Cool Spring Press. and is comprehensive in its coverage of this subject. Maria talks us through the core things we need to know before setting us off into how to start to put a terrarium together. We learn about different designs, the ingredients needed, the tools and of course, the glass vessels.
There is a very useful section on inspiration as there is more to terrariums than just stuffing plants into a bottle. The type of vessel chosen will help shape the look you are trying to achieve and consequently the type of plants that you will choose. Terrariums have moved on from being just a large glass bottle, you can use almost any (usually glass) container; they can be hanging or in over-large wine glasses. The joy of the terrarium is that it is a no-fuss way of growing something beautiful.
There is discussion about the growing mediums and various gravels and mosses that complete the look. I soon realised that reading the book was one thing, but what I really still wanted to do, most of all, was make a terrarium. This made me read the book even more carefully.
I found a large globe that was is meant to be a candle lantern, but I had never used it. It seemed to me to be perfect for what I was looking for. A quick trip to the local garden centre later and I had a handful of small cheap plants and some gravel.
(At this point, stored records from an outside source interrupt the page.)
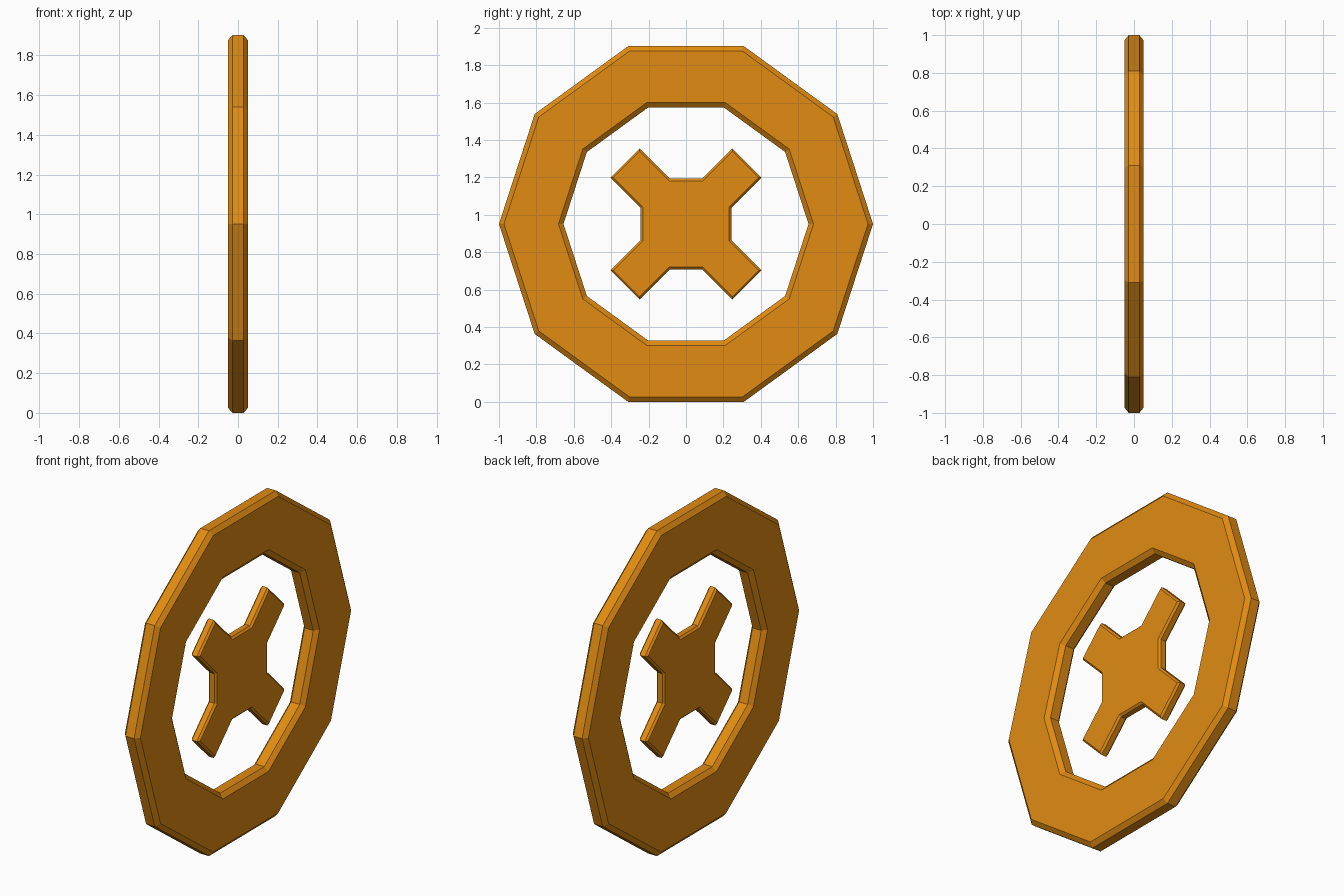
import bpy, bmesh
from math import pi, sqrt, cos, sin

if "Cube" in bpy.data.objects:
    bpy.data.objects.remove(bpy.data.objects["Cube"])

CZ = sin(2 * pi / 5)  # hub height of a decagon standing on a flat side

mat = bpy.data.materials.new("orange")
mat.diffuse_color = (0.75, 0.26, 0.006, 1)
mat.use_nodes = True
mat.node_tree.nodes["Principled BSDF"].inputs["Base Color"].default_value = mat.diffuse_color


def loft(name, loops, closed=False):
    """Skin matching loops of points; cap the ends unless closed."""
    bm = bmesh.new()
    rows = [[bm.verts.new(p) for p in loop] for loop in loops]
    n = len(rows[0])
    pairs = list(zip(rows, rows[1:]))
    if closed:
        pairs.append((rows[-1], rows[0]))
    else:
        bm.faces.new(rows[0])
        bm.faces.new(rows[-1])
    for a, b in pairs:
        for i in range(n):
            j = (i + 1) % n
            bm.faces.new((a[i], a[j], b[j], b[i]))
    bmesh.ops.recalc_face_normals(bm, faces=bm.faces)
    me = bpy.data.meshes.new(name)
    bm.to_mesh(me)
    bm.free()
    me.materials.append(mat)
    ob = bpy.data.objects.new(name, me)
    ob.location.z = CZ
    bpy.context.collection.objects.link(ob)
    return ob


# Ten-sided ring with chamfered edges
def decagon(r, x):
    return [(x, r * cos(i * pi / 5), r * sin(i * pi / 5)) for i in range(10)]


section = [(0.973, 0.05), (1, 0.028), (1, -0.028), (0.973, -0.05),
           (0.682, -0.05), (0.655, -0.028), (0.655, 0.028), (0.682, 0.05)]
loft("outer_ring", [decagon(r, x) for r, x in section], closed=True)


# Four-armed diagonal cross, thinner than the ring
def cross(inset, x):
    w, l, n = 0.11 - inset, 0.461 - inset, 0.242 - inset
    quarter = [(n, n - w * sqrt(2)),
               ((l + w) / sqrt(2), (l - w) / sqrt(2)),
               ((l - w) / sqrt(2), (l + w) / sqrt(2)),
               (n - w * sqrt(2), n)]
    pts = []
    for k in range(4):
        for y, z in quarter:
            pts.append((x, y, z))
        quarter = [(-z, y) for y, z in quarter]
    return pts


loft("centre_cross", [cross(0.011, -0.027), cross(0, -0.016),
                      cross(0, 0.016), cross(0.011, 0.027)])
Not just any gravel, multi-coloured gravel as they did not have any plain black gravel.
I re-read the parts of the book that I needed to and proceeded to put my terrarium together.
Having now made a terrarium, that is sitting proudly on my kitchen table at the moment, I can thoroughly recommend this book. It told me what I needed to know and it inspired me to give it a go.